In an interview, Myo Win, a former political prisoner and medical doctor, provided insights into the health conditions in Mandalay prison where he was jailed from 1999 until 2004.
Since Win [whose name was changed to protect his identity] knew the head prison doctor from medical school, he was allowed to live and work in the prison hospital instead of the general prison. His good rapport with the prison warden also gave him some autonomy in treating patients.
Although the International Committee of the Red Cross (ICRC) paid quarterly visits to Burmese prisons during the years of Win’s imprisonment—a service which vastly improved prison conditions—his stories of the diseases present in the prison, and the conflict experienced by many forced to work for the regime, echo those of other prisoners at the time. Infectious diseases, mental health concerns, and torture were constant concerns in this prison.
Infectious Diseases and Outbreaks
The most common conditions in Mandalay prison were malaria, tuberculosis, and malnutrition, Win said. Two severe cholera outbreaks occurred in Mandalay prison between 1999 and 2004. During that time the prison did not have enough IV fluids and antibiotics to treat the cases, and it took days for the government to respond with supplies. According to the doctor, during the more lethal of the two outbreaks 36 prisoners died.
Most prisoners also experienced some degree of depression, anxiety, extreme stress, or psychosis. Between 1999 and 2004, there were around 20 successful suicides and many more attempts at the prison.
Interrogation and Torture
Prisoners were frequently sent to the clinic bearing signs of torture.
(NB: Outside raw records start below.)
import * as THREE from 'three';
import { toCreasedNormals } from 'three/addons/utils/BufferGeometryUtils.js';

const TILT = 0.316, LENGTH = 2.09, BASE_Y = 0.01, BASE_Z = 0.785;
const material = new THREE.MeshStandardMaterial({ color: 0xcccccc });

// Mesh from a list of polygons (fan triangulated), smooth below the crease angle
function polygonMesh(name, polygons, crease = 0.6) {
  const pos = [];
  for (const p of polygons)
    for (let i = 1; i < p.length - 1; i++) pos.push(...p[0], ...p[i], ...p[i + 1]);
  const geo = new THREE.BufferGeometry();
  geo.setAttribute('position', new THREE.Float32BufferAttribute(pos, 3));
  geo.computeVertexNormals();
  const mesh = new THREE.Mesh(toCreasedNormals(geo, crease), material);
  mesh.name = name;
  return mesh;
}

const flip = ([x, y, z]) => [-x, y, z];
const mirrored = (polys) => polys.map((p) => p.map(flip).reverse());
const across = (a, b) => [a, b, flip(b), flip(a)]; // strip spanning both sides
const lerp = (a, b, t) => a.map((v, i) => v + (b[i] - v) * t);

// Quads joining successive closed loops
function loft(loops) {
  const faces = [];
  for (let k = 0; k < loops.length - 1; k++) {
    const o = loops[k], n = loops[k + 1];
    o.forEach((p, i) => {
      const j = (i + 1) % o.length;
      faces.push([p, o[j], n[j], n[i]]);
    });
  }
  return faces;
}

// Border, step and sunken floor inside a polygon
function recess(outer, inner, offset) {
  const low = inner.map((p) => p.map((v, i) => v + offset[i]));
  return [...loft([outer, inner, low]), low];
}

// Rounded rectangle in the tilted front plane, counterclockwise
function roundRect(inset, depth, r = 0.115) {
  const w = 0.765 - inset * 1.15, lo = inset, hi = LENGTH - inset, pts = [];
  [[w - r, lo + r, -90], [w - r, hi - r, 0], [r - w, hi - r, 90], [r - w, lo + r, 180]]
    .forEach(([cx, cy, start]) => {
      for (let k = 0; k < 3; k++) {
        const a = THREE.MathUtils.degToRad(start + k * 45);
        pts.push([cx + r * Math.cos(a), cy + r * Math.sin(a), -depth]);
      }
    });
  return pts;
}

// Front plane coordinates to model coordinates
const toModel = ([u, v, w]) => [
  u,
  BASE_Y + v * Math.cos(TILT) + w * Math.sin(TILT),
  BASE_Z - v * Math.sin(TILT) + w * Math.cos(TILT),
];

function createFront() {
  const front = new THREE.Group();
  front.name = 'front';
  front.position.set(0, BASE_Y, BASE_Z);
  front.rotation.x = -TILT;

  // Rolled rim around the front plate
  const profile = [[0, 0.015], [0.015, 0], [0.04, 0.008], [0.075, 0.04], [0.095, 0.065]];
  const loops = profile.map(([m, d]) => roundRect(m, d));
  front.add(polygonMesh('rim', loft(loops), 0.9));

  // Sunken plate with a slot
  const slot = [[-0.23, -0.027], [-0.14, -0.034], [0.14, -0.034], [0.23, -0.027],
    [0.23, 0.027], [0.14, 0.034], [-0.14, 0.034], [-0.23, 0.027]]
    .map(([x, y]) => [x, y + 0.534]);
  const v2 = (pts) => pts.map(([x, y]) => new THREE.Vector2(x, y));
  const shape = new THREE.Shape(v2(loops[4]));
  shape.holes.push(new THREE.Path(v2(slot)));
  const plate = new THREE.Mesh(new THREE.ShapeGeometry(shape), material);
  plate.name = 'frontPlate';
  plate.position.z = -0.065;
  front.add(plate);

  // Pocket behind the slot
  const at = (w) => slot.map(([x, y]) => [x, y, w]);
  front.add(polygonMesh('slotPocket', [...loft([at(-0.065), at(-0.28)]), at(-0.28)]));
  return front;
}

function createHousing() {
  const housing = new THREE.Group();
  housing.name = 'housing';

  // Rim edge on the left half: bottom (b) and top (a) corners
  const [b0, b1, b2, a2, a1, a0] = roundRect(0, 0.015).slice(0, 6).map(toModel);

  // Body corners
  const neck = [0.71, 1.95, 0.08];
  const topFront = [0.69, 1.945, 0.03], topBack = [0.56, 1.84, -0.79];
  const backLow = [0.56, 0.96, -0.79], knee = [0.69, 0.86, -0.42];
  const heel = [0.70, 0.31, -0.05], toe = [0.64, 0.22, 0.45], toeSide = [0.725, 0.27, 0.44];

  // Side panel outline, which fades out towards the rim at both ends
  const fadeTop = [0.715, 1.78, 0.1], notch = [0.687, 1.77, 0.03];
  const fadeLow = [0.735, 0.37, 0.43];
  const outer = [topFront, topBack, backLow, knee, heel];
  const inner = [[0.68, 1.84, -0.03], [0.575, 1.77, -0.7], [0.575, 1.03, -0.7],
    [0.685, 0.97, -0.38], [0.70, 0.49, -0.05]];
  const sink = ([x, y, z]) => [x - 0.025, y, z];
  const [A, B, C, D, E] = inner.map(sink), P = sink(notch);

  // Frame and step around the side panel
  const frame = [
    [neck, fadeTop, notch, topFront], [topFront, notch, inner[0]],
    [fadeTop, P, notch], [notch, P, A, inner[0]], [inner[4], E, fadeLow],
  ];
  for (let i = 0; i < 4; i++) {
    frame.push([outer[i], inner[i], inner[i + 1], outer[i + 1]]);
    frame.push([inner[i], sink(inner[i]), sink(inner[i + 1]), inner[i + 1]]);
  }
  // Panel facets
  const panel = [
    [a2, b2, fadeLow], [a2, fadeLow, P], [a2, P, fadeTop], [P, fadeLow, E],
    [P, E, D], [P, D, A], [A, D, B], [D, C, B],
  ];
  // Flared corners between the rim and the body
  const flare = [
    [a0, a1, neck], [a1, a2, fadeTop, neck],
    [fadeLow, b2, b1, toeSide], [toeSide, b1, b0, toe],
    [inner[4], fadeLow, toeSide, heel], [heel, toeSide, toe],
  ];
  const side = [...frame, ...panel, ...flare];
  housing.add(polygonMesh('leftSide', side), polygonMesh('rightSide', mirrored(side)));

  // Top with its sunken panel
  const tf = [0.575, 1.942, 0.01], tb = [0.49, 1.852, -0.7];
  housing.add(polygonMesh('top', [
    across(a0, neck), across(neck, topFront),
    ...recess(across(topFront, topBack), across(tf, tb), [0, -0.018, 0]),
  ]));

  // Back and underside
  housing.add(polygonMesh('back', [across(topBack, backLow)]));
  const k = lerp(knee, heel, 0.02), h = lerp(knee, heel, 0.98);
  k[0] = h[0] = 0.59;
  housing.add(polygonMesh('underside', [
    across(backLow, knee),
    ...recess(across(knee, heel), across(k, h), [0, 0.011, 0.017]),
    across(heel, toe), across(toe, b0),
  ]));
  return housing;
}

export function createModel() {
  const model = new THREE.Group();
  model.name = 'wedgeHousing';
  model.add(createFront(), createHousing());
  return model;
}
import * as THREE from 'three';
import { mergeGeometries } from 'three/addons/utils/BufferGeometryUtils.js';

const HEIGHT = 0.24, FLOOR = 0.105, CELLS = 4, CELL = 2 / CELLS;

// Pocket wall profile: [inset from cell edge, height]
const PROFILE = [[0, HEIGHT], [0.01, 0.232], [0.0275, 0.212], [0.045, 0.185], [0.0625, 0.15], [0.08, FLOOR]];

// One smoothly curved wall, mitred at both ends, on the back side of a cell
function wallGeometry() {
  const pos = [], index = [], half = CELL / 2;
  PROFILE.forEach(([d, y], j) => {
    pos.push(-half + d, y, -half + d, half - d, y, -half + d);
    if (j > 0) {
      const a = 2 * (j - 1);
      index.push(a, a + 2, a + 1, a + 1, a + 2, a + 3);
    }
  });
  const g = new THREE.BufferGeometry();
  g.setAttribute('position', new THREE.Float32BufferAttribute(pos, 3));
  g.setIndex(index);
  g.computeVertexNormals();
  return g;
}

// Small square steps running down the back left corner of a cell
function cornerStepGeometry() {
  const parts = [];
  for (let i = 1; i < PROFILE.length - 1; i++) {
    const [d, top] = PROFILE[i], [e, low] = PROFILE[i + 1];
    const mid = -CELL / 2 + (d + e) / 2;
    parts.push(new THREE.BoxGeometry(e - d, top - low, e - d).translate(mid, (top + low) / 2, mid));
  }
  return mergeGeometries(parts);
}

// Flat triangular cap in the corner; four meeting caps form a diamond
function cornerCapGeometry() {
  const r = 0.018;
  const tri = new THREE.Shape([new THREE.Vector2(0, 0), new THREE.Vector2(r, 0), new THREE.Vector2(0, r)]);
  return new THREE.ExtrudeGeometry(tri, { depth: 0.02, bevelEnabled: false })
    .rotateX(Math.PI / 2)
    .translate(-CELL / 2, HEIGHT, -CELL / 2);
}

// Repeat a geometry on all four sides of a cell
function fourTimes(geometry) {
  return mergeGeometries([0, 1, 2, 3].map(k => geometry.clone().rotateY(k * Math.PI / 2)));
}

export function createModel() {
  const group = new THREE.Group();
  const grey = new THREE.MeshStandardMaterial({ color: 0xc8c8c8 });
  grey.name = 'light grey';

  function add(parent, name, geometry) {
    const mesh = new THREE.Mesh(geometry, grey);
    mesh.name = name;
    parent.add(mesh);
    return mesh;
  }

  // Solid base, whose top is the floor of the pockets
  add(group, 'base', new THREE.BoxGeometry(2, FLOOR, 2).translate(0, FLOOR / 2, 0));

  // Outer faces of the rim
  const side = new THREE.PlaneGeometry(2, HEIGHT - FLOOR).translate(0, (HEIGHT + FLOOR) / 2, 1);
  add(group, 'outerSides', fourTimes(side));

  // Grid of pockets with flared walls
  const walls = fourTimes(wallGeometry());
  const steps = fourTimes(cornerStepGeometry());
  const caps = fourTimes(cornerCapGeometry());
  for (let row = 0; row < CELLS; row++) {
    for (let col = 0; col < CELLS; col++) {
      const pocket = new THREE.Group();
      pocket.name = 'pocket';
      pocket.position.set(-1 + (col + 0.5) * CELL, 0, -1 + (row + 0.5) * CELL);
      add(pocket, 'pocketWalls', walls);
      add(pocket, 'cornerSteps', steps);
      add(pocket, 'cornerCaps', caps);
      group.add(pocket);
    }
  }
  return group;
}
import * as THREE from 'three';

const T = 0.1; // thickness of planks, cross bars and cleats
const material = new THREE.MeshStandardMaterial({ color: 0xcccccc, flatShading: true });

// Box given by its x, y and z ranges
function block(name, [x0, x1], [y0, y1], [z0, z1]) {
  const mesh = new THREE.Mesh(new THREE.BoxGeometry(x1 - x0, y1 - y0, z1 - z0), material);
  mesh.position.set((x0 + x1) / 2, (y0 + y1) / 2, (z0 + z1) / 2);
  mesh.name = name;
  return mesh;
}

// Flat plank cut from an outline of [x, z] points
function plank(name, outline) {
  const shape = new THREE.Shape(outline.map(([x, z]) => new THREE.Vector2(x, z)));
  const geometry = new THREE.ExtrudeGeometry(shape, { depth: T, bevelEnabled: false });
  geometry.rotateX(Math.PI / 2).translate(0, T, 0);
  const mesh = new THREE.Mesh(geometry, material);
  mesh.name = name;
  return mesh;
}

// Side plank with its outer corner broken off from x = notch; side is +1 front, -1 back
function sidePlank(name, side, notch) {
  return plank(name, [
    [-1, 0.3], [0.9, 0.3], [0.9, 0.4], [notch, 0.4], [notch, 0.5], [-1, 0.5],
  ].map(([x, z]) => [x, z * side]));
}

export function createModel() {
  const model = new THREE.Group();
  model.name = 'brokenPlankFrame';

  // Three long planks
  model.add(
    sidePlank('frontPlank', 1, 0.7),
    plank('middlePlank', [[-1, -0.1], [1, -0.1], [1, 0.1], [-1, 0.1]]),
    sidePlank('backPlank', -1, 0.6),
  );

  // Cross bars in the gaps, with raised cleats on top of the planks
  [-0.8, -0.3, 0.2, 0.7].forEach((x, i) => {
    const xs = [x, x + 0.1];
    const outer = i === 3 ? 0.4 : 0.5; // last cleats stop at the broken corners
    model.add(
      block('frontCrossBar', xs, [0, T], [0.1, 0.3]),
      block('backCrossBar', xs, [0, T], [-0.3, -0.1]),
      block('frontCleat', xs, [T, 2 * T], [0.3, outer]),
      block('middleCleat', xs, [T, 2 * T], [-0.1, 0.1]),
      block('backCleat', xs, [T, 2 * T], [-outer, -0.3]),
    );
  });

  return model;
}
According to Win, prison officials marked May 27, 2000, the tenth anniversary of the NLD winning the last free and open election in Burma, by doling out physical punishment to the political prisoners. Loud music was blared over the prison loudspeakers, seemingly to muffle the shrieks from the prison blocks, and shortly after the music began the clinic began receiving a steady stream of prisoners with head trauma and broken bones. Many appeared to have been brutally beaten. The caseload grew so heavy that the physician begged prison authorities to send an orthopedic surgeon to help address the numerous severe fractures.
Dual Loyalty: A Duty to Oneself and One’s Employer
Torture also forced Win to struggle with his own medical ethics. During Win’s prison term one of his jobs was to perform autopsies. Injuries that he believed were the result of torture, like ruptured spleens and bruised brains, were frequently the cause of death, he said. But to preserve his position in the hospital he wrote alternative causes of death on the death certificates such as “complication of hypertension” or “chronic lung disease.” Win struggled with his decisions but said that it was more important to continue to provide crucial services to living prisoners than write real causes of death on certificates and lose his position.
In 2012, Burma’s new regime has released hundreds of political prisoners in response to international pressure, but hundreds more remain behind bars. Releasing dissidents is an important step toward national reconciliation and legitimizing the government, however, more must be done. Political prisoners have suffered torture, denial of medical care, and loss of dignity at the hands of the state. They are entitled to reparations, an official apology, and a promise that Burma will never again see such injustices.
The government of Burma needs to do more: just releasing prisoners is not enough.